(Beginning of Data records)

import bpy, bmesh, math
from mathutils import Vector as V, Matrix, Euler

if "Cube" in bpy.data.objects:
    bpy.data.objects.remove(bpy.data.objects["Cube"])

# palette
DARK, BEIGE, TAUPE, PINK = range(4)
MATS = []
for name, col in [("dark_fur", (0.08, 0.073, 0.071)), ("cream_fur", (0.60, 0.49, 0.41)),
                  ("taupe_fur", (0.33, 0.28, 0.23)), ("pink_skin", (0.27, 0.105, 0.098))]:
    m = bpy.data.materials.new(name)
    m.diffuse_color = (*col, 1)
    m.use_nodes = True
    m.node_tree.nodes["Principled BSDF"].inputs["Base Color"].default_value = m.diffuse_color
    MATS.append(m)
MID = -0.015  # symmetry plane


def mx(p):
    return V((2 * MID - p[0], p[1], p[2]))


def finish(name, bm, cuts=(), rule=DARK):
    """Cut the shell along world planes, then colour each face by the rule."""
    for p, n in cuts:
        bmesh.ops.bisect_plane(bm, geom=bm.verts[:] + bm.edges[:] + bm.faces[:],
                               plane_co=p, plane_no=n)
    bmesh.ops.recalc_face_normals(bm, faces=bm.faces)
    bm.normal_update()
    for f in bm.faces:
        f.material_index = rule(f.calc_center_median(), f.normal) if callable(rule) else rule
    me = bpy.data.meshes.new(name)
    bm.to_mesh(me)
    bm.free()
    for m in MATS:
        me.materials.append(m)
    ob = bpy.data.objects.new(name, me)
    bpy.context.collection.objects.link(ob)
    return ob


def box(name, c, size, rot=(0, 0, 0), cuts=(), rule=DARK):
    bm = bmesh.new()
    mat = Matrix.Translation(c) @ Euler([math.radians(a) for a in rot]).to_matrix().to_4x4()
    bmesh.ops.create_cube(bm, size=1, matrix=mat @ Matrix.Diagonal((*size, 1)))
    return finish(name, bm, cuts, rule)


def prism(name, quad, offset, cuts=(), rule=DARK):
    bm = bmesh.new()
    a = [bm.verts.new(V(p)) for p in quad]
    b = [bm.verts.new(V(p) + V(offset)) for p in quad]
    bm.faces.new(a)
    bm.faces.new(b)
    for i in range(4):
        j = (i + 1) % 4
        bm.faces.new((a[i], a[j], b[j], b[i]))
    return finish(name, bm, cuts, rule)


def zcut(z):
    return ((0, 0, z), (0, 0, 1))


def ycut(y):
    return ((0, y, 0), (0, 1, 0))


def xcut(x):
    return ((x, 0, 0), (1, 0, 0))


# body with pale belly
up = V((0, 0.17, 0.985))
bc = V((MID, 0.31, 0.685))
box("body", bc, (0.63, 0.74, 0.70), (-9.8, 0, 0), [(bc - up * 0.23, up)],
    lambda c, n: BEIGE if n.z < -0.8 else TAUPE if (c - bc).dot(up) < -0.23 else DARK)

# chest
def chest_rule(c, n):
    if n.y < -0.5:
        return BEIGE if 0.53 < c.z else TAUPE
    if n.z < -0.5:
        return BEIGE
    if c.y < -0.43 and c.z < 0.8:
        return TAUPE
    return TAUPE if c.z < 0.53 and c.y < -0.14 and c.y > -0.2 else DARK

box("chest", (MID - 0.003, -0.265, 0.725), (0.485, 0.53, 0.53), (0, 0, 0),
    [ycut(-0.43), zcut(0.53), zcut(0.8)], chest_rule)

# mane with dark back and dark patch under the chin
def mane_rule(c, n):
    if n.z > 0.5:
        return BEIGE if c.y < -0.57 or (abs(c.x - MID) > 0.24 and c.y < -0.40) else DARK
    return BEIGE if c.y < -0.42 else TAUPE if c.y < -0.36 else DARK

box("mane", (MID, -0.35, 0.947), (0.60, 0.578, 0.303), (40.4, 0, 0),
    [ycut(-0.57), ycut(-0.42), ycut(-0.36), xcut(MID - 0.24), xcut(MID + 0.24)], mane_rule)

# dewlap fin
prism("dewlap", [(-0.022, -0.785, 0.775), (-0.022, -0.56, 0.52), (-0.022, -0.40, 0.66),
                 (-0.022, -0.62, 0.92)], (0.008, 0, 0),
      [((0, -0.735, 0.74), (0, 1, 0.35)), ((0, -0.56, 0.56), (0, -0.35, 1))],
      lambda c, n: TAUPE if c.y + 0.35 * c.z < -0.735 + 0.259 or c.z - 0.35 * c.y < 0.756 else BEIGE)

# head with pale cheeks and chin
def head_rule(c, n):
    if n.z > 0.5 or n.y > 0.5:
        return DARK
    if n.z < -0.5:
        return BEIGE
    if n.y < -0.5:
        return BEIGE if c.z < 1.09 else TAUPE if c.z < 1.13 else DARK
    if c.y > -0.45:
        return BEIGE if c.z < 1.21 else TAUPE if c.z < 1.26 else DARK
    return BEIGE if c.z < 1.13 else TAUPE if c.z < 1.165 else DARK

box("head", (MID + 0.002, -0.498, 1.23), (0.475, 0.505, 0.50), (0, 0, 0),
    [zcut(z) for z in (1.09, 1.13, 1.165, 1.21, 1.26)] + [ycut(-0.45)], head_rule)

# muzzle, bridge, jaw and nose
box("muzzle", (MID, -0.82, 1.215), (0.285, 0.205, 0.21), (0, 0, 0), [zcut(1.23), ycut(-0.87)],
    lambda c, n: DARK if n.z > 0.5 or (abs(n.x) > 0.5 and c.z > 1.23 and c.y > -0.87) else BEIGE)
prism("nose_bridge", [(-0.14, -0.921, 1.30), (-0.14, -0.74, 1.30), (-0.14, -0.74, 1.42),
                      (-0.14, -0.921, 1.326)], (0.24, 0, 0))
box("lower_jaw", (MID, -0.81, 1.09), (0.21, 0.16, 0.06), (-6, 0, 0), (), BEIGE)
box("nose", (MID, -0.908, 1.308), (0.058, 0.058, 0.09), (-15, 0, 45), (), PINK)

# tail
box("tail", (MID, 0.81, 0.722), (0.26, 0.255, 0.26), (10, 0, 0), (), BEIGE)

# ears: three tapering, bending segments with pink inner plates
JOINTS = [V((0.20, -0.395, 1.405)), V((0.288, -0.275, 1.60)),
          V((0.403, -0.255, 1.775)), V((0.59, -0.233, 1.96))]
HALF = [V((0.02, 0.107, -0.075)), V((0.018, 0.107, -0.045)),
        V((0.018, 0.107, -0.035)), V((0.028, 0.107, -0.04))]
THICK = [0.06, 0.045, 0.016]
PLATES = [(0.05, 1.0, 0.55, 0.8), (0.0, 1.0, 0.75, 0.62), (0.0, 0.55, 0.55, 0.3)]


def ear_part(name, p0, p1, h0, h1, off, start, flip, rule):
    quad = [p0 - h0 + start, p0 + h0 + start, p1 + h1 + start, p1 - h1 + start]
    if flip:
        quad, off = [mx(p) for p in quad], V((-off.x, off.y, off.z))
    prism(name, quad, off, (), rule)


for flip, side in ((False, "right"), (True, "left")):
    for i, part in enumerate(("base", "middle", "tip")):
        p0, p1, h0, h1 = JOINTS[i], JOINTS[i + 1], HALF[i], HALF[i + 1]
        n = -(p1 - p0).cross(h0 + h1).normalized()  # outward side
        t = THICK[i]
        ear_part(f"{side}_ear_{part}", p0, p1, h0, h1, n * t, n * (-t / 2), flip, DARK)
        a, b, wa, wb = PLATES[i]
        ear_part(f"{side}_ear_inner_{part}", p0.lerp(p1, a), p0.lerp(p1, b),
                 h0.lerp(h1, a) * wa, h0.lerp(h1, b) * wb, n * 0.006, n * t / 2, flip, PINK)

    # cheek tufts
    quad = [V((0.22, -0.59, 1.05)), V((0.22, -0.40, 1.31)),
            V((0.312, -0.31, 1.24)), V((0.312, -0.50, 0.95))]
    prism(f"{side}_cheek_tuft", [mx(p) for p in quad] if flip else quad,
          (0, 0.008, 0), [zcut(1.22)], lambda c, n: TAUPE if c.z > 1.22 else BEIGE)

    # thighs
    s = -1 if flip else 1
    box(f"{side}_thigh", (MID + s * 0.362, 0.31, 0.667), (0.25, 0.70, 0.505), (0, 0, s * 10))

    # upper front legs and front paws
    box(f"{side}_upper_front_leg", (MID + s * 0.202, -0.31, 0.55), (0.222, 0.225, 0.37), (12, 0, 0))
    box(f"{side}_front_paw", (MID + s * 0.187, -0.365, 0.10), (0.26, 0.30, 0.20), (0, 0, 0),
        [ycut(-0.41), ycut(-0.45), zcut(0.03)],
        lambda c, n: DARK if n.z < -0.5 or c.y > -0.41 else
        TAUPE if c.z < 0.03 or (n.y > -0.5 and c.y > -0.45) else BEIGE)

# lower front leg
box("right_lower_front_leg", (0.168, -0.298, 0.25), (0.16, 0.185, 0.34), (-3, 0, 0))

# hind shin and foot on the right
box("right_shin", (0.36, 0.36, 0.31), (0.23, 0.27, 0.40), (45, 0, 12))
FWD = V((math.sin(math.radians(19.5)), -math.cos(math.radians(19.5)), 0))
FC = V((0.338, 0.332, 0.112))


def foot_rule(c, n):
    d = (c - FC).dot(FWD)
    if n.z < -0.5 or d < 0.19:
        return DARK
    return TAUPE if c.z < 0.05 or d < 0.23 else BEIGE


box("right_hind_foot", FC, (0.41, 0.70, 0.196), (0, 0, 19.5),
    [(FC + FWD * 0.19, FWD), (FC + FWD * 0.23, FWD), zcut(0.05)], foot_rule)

(End of Data records)

* Work to be completed: Read the entries and show each line that mentions "dewlap".

* Your response:
# dewlap fin
prism("dewlap", [(-0.022, -0.785, 0.775), (-0.022, -0.56, 0.52), (-0.022, -0.40, 0.66),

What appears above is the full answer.